Did even one of you consider the ethics of trying to destroy Friedman's career as a cynical means to your desired end of harming Bernie's election prospects? What you have done is an unethical abuse of power and status for the most unseemly of goals -- political advantage.
One of the reasons we can be so confident that any deposition and document discovery request revealing the Gang of 4 and Krugman's contemporaneous notes would be so shocking is that a journalist has gotten into the fray and tried to bail out the Gang of 4 and Krugman. She did not understand that she was actually damning both by checking with the Gang of 4 on what work they actually did before launching their public smear campaign. She reported on the sole basis for the Gang of 4's smear: "This was not because they reran the numbers, to be fair, but because they seem far-fetched."
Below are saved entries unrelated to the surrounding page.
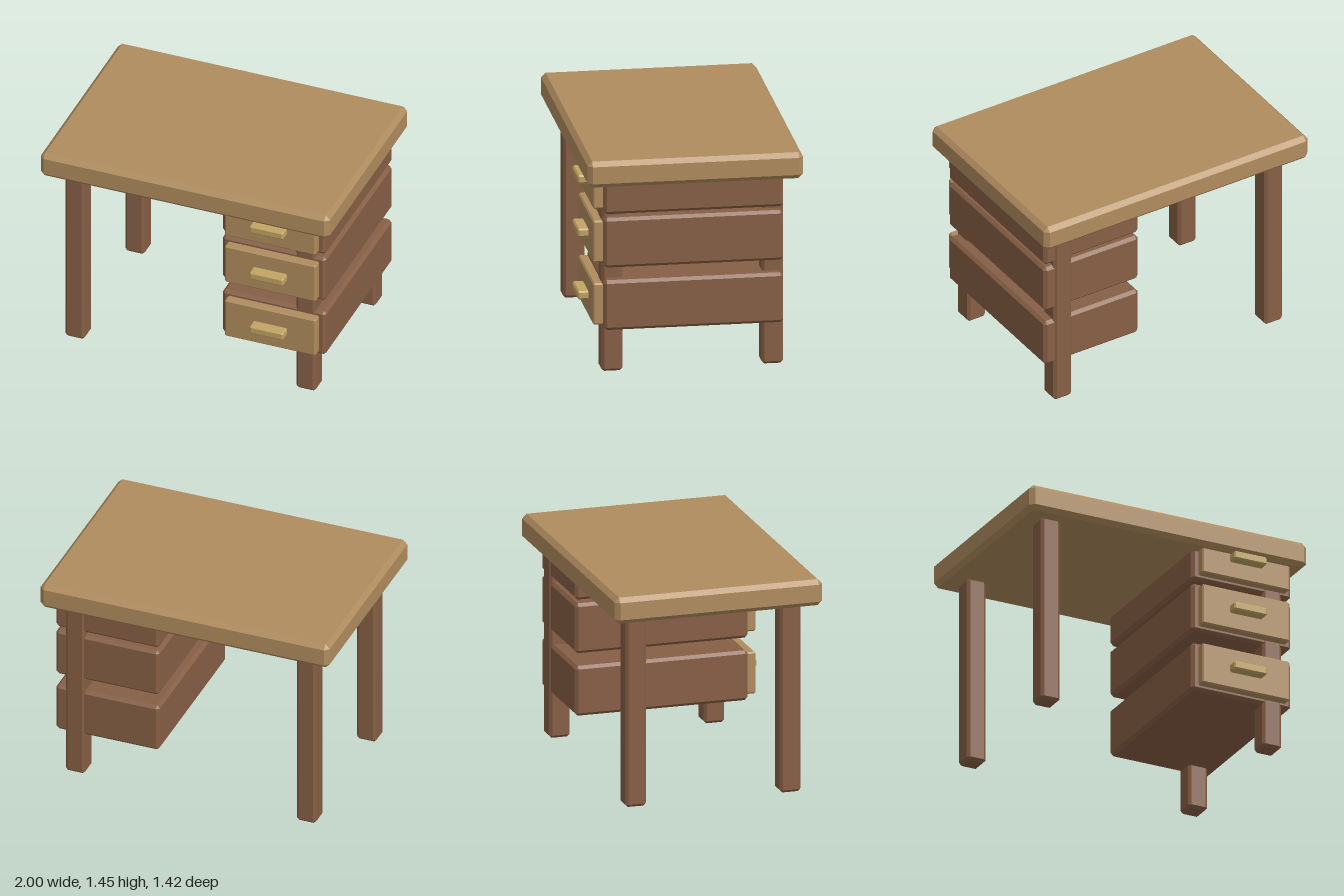
import * as THREE from 'three';
import { ConvexGeometry } from 'three/addons/geometries/ConvexGeometry.js';

const topWood = new THREE.MeshStandardMaterial({ name: 'light wood', color: 0xb08c5e });
const darkWood = new THREE.MeshStandardMaterial({ name: 'dark wood', color: 0x875f45 });
const brass = new THREE.MeshStandardMaterial({ name: 'brass', color: 0xc1a463 });

// Box between two corners with every edge cut at 45 degrees by c
function chamferBox(name, material, [x0, y0, z0], [x1, y1, z1], c) {
  const half = [(x1 - x0) / 2, (y1 - y0) / 2, (z1 - z0) / 2];
  const points = [];
  for (const sx of [-1, 1]) for (const sy of [-1, 1]) for (const sz of [-1, 1]) {
    for (let axis = 0; axis < 3; axis++) {
      const [x, y, z] = half.map((h, i) => (i === axis ? h : h - c));
      points.push(new THREE.Vector3(sx * x, sy * y, sz * z));
    }
  }
  const mesh = new THREE.Mesh(new ConvexGeometry(points), material);
  mesh.name = name;
  mesh.position.set((x0 + x1) / 2, (y0 + y1) / 2, (z0 + z1) / 2);
  return mesh;
}

export function createModel() {
  const desk = new THREE.Group();
  desk.name = 'desk';

  // Thick bevelled top
  desk.add(chamferBox('deskTop', topWood, [-1, 1.275, -0.71], [1, 1.45, 0.69], 0.03));

  // Four square legs
  for (const [side, x] of [['right', -0.8], ['left', 0.798]]) {
    for (const [end, z] of [['Front', 0.513], ['Back', -0.53]]) {
      desk.add(chamferBox(side + end + 'Leg', darkWood,
        [x - 0.068, 0, z - 0.07], [x + 0.068, 1.285, z + 0.07], 0.018));
    }
  }

  // Stack of three drawers on the left, the highest running up into the top
  [0.295, 0.715, 1.075].forEach((y, i) => {
    const drawer = new THREE.Group();
    drawer.name = ['lower', 'middle', 'upper'][i] + 'Drawer';
    const frontY = y + 0.029;
    const handleY = frontY + 0.113;
    drawer.add(
      chamferBox('drawerBox', darkWood, [0.22, y, -0.59], [0.935, y + 0.335, 0.577], 0.02),
      chamferBox('drawerFront', topWood, [0.262, frontY, 0.575], [0.893, frontY + 0.28, 0.642], 0.01),
      chamferBox('drawerHandle', brass, [0.459, handleY, 0.63], [0.695, handleY + 0.056, 0.711], 0.01),
    );
    desk.add(drawer);
  });

  return desk;
}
I will take this slowly for the benefits of journalists who wish to write about this subject. That sentence condemns the Gang of 4 and Krugman. Note that her effort at "fair[ness]" lasted exactly one clause. You can condemn a study without having rerun the numbers if (a) the researcher gimmicked the inputs or (b) used a bogus model. As I noted in my first column on this subject many of us would agree that the standard macro models are grossly unreliable. But that is not what the Gang of 4 and Krugman are asserting, for Friedman used the same models that the five smearers embrace.
That leaves us with two sources of criticism. Data entry and computational errors are one source, but there is no suggestion that the Gang of 4 and Krugman have done the analysis necessary to discover such errors. They do not assert any such error.
The remaining source of criticism would be that Friedman gamed his inputs. He could, for example, have put in a fiscal multiplier vastly larger than economists such as the Gang of 4 and Krugman believe exists. That is not, however, their criticism. It isn't for two reasons. First, several of the economists involved are not expert in the debate about proper multipliers. Second, the economists involved that are most expert on multipliers have been arguing for years that the multipliers are substantial, and arguably larger than those that Friedman used in his study.
What an economist cannot do is what the Gang of 4 and Krugman have done: I have no problem with your inputs, your model, or your math -- but I hate your results so I'm going to abuse my status to smear and try to destroy you and the candidate I oppose. Reread the journalist's sentence that unintentionally condemns the Gang of 4 and Krugman: "This was not because they reran the numbers, to be fair, but because they seem far-fetched." Focus on the second (vague) misuse of the word "they." You can complain about inputs on the basis that they "are" (not "seem") "far-fetched" -- i.e., contrary to the known facts about multipliers. There is a critical difference between inputs to and outputs from a model. You cannot dismiss a study just because the outputs "seem far-fetched" -- and you certainly can't smear the economist on the basis of your "priors" about what those outputs would be. Your contrary priors, after all, have just been falsified by the model. The phrase "seems far-fetched" is a statement of the Gang of 4 and Krugman's "priors" -- priors that were implicitly falsified by Friedman's study.